(Stored data)
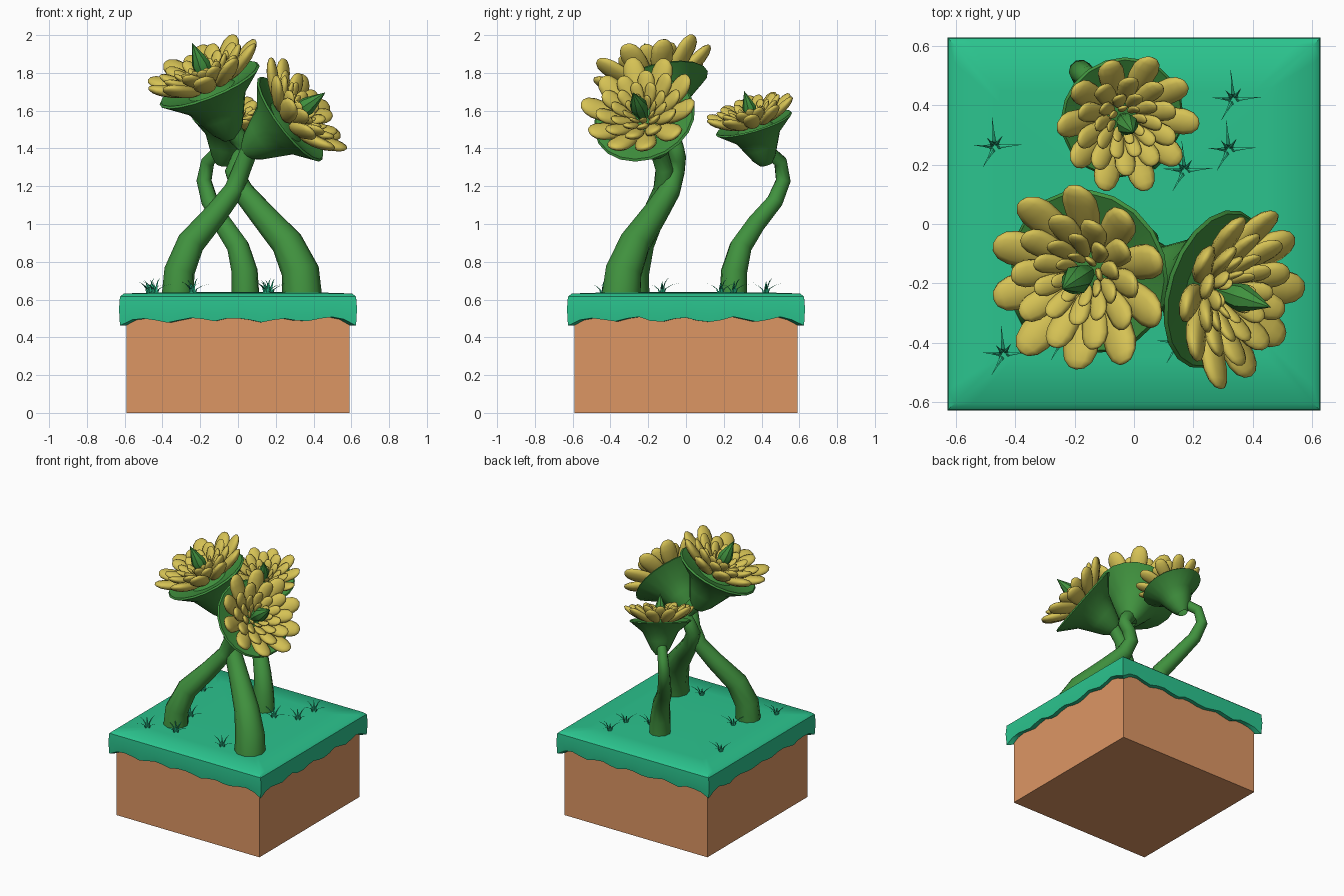
import bpy, bmesh, math, random
from mathutils import Vector, Matrix

if "Cube" in bpy.data.objects:
    bpy.data.objects.remove(bpy.data.objects["Cube"])

random.seed(4)


def material(name, rgb):
    m = bpy.data.materials.new(name)
    m.diffuse_color = (*rgb, 1)
    m.use_nodes = True
    m.node_tree.nodes["Principled BSDF"].inputs["Base Color"].default_value = m.diffuse_color
    return m


GRASS = material("grass_green", (0.024, 0.55, 0.27))
DIRT = material("dirt_tan", (0.72, 0.305, 0.127))
GREEN = material("stem_green", (0.051, 0.283, 0.048))
YELLOW = material("petal_yellow", (0.67, 0.54, 0.09))


def add_object(name, bm, mat, smooth=None, recalc=True):
    if recalc:
        bmesh.ops.recalc_face_normals(bm, faces=bm.faces)
    me = bpy.data.meshes.new(name)
    bm.to_mesh(me)
    bm.free()
    return link_mesh(name, me, mat, smooth)


def link_mesh(name, me, mat, smooth):
    me.materials.clear()
    me.materials.append(mat)
    ob = bpy.data.objects.new(name, me)
    bpy.context.collection.objects.link(ob)
    if smooth:
        bpy.ops.object.select_all(action='DESELECT')
        ob.select_set(True)
        bpy.context.view_layer.objects.active = ob
        bpy.ops.object.shade_smooth_by_angle(angle=math.radians(smooth))
    return ob


def skin(bm, rings):
    """Join successive closed rings of coordinates with quads."""
    rows = [[bm.verts.new(p) for p in r] for r in rings]
    n = len(rows[0])
    for a, b in zip(rows, rows[1:]):
        for i in range(n):
            j = (i + 1) % n
            bm.faces.new((a[i], a[j], b[j], b[i]))
    return rows


def lathe(name, profile, sides, mtx, mat, smooth):
    bm = bmesh.new()
    skin(bm, [[mtx @ Vector((r * math.cos(2 * math.pi * i / sides),
                             r * math.sin(2 * math.pi * i / sides), h))
               for i in range(sides)] for r, h in profile])
    bmesh.ops.remove_doubles(bm, verts=bm.verts, dist=1e-4)
    return add_object(name, bm, mat, smooth)


# dirt block
bm = bmesh.new()
bmesh.ops.create_cube(bm, size=1, matrix=Matrix.Translation((0, 0, 0.3)) @ Matrix.Diagonal((1.18, 1.18, 0.6, 1)))
add_object("dirt_block", bm, DIRT)


# grass cap: skirt with a ragged lower edge and a softly domed top
def square(half, zs, n=20):
    pts = []
    for k in range(4):
        rot = Matrix.Rotation(k * math.pi / 2, 3, 'Z')
        for i in range(n):
            t = -1 + 2 * i / n
            pts.append(rot @ Vector((t * half, -half, zs[k * n + i])))
    return pts


ragged = []
for k in range(4):
    for i in range(20):
        drip = (0, 0.014, 0.022, 0.01)[i % 4]
        ragged.append(0.462 if i == 0 else 0.482 + drip + random.uniform(-0.006, 0.006))
flat = lambda z: [z] * 80
bm = bmesh.new()
rows = skin(bm, [square(0.592, flat(0.53)), square(0.595, ragged), square(0.625, ragged),
                 square(0.63, flat(0.55)), square(0.625, flat(0.615)), square(0.605, flat(0.632)),
                 square(0.45, flat(0.637)), square(0.2, flat(0.64))])
bm.faces.new(rows[-1])
add_object("grass_cap", bm, GRASS, 40)

# grass tufts: curved tapering blades, the same cluster repeated
BLADES = [(95, 0.09, 0.06), (5, 0.085, 0.055), (175, 0.06, 0.07), (240, 0.07, 0.055), (55, 0.035, 0.085), (130, 0.03, 0.075)]
TUFTS = [(-0.47, 0.26), (0.335, 0.42), (0.32, 0.25), (0.17, 0.18), (-0.44, -0.44),
         (-0.24, -0.39), (0.15, -0.4), (-0.3, -0.13)]
bm = bmesh.new()
for x, y in TUFTS:
    for deg, reach, height in BLADES:
        m = Matrix.Translation((x, y, 0.63)) @ Matrix.Rotation(math.radians(deg), 4, 'Z')
        rings = []
        for t in (0, 0.35, 0.7, 1):
            w = 0.009 * (1 - t) + 0.0004
            c = Vector((0.01 + reach * t * t, 0, 1.45 * height * (t - 0.32 * t * t)))
            rings.append([m @ (c + Vector(o)) for o in ((0, -w, 0), (w * 0.6, 0, 0), (0, w, 0), (-w * 0.6, 0, 0))])
        skin(bm, rings)
add_object("grass_tufts", bm, GRASS)


# stems: tapered swept tubes, points are x, y, z, radius
def stem(name, pts):
    cu = bpy.data.curves.new(name, 'CURVE')
    cu.dimensions = '3D'
    cu.bevel_depth = 1
    cu.bevel_resolution = 3
    sp = cu.splines.new('POLY')
    sp.points.add(len(pts) - 1)
    for p, (x, y, z, r) in zip(sp.points, pts):
        p.co = (x, y, z, 1)
        p.radius = r
    tmp = bpy.data.objects.new(name + "_path", cu)
    bpy.context.collection.objects.link(tmp)
    ev = tmp.evaluated_get(bpy.context.evaluated_depsgraph_get())
    me = bpy.data.meshes.new_from_object(ev)
    bpy.data.objects.remove(tmp)
    link_mesh(name, me, GREEN, 60)


stem("left_flower_stem", [
    (0.34, -0.345, 0.6, 0.107), (0.33, -0.33, 0.75, 0.1), (0.26, -0.27, 0.9, 0.085), (0.12, -0.16, 1.06, 0.068),
    (0.02, -0.085, 1.18, 0.058), (-0.02, -0.055, 1.28, 0.05), (0.01, -0.045, 1.35, 0.046),
    (0.04, -0.055, 1.4, 0.045), (0.0, -0.08, 1.46, 0.05), (-0.07, -0.11, 1.54, 0.05)])
stem("right_flower_stem", [
    (-0.32, -0.28, 0.6, 0.087), (-0.31, -0.275, 0.75, 0.082), (-0.25, -0.24, 0.9, 0.074), (-0.12, -0.17, 1.05, 0.062),
    (-0.02, -0.12, 1.18, 0.054), (0.02, -0.115, 1.29, 0.048), (0.06, -0.145, 1.39, 0.048), (0.13, -0.17, 1.45, 0.05)])
stem("back_flower_stem", [
    (0.04, 0.25, 0.6, 0.075), (0.035, 0.255, 0.75, 0.07), (0.0, 0.29, 0.88, 0.06), (-0.08, 0.37, 1.0, 0.052),
    (-0.15, 0.47, 1.12, 0.045), (-0.18, 0.515, 1.23, 0.04), (-0.16, 0.5, 1.33, 0.036),
    (-0.1, 0.43, 1.39, 0.035), (-0.07, 0.4, 1.44, 0.035)])

# flower heads
CUP = [(0.045, -0.31), (0.085, -0.26), (0.125, -0.18), (0.165, -0.1), (0.285, 0), (0.275, 0.01), (0.13, -0.03), (0, 0.03)]
SPIKE = [(0.02, 0), (0.045, 0.09), (0.05, 0.125), (0.03, 0.18), (0, 0.25)]
# petal rings: count, start radius, start height, length, width, elevation
RINGS = [(10, 0.09, 0.0, 0.27, 0.135, 30), (10, 0.08, 0.025, 0.2, 0.105, 38),
         (10, 0.06, 0.03, 0.145, 0.075, 48), (8, 0.04, 0.03, 0.1, 0.05, 60)]


def add_petal(bm, mtx, length, width):
    """Plump pillow, narrow at the root and blunt at the tip."""
    made = bmesh.ops.create_uvsphere(bm, u_segments=10, v_segments=8, radius=1)["verts"]
    for v in made:
        a, b, c = v.co.z, v.co.x, v.co.y
        t = (1 + math.copysign(abs(a) ** 0.8, a)) / 2
        w = width * (0.35 + 0.2 * t)
        bend = 0.12 * length * (t * t - t)
        v.co = mtx @ Vector((t * length, b * w, c * width * 0.24 + bend))


def flower(name, center, axis, s):
    base = Matrix.Translation(center) @ Vector(axis).to_track_quat('Z', 'Y').to_matrix().to_4x4() @ Matrix.Scale(s, 4)
    lathe(name + "_cup", CUP, 20, base, GREEN, 40)
    lathe(name + "_center_spike", SPIKE, 8, base, GREEN, 40)
    bm = bmesh.new()
    for k, (n, r, h, length, width, elev) in enumerate(RINGS):
        for i in range(n):
            turn = Matrix.Rotation(2 * math.pi * (i + 0.5 * (k % 2)) / n, 4, 'Z')
            tilt = Matrix.Rotation(-math.radians(elev + random.uniform(-3, 3)), 4, 'Y')
            add_petal(bm, base @ turn @ Matrix.Translation((r, 0, h)) @ tilt,
                      length * random.uniform(0.94, 1.04), width)
    add_object(name + "_petals", bm, YELLOW, 60)


flower("left_flower", (-0.15, -0.16, 1.735), (-0.37, -0.24, 0.9), 1.0)
flower("right_flower", (0.275, -0.22, 1.555), (0.77, -0.25, 0.58), 0.97)
flower("back_flower", (-0.04, 0.36, 1.53), (0.2, -0.28, 0.94), 0.74)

_Assignment_: Please repeat exactly the data above from its first line to the line that contains "for i in range(sides)]", inclusive, and leave every picture out.

_Solution to the problem_:
import bpy, bmesh, math, random
from mathutils import Vector, Matrix

if "Cube" in bpy.data.objects:
    bpy.data.objects.remove(bpy.data.objects["Cube"])

random.seed(4)


def material(name, rgb):
    m = bpy.data.materials.new(name)
    m.diffuse_color = (*rgb, 1)
    m.use_nodes = True
    m.node_tree.nodes["Principled BSDF"].inputs["Base Color"].default_value = m.diffuse_color
    return m


GRASS = material("grass_green", (0.024, 0.55, 0.27))
DIRT = material("dirt_tan", (0.72, 0.305, 0.127))
GREEN = material("stem_green", (0.051, 0.283, 0.048))
YELLOW = material("petal_yellow", (0.67, 0.54, 0.09))


def add_object(name, bm, mat, smooth=None, recalc=True):
    if recalc:
        bmesh.ops.recalc_face_normals(bm, faces=bm.faces)
    me = bpy.data.meshes.new(name)
    bm.to_mesh(me)
    bm.free()
    return link_mesh(name, me, mat, smooth)


def link_mesh(name, me, mat, smooth):
    me.materials.clear()
    me.materials.append(mat)
    ob = bpy.data.objects.new(name, me)
    bpy.context.collection.objects.link(ob)
    if smooth:
        bpy.ops.object.select_all(action='DESELECT')
        ob.select_set(True)
        bpy.context.view_layer.objects.active = ob
        bpy.ops.object.shade_smooth_by_angle(angle=math.radians(smooth))
    return ob


def skin(bm, rings):
    """Join successive closed rings of coordinates with quads."""
    rows = [[bm.verts.new(p) for p in r] for r in rings]
    n = len(rows[0])
    for a, b in zip(rows, rows[1:]):
        for i in range(n):
            j = (i + 1) % n
            bm.faces.new((a[i], a[j], b[j], b[i]))
    return rows


def lathe(name, profile, sides, mtx, mat, smooth):
    bm = bmesh.new()
    skin(bm, [[mtx @ Vector((r * math.cos(2 * math.pi * i / sides),
                             r * math.sin(2 * math.pi * i / sides), h))
               for i in range(sides)] for r, h in profile])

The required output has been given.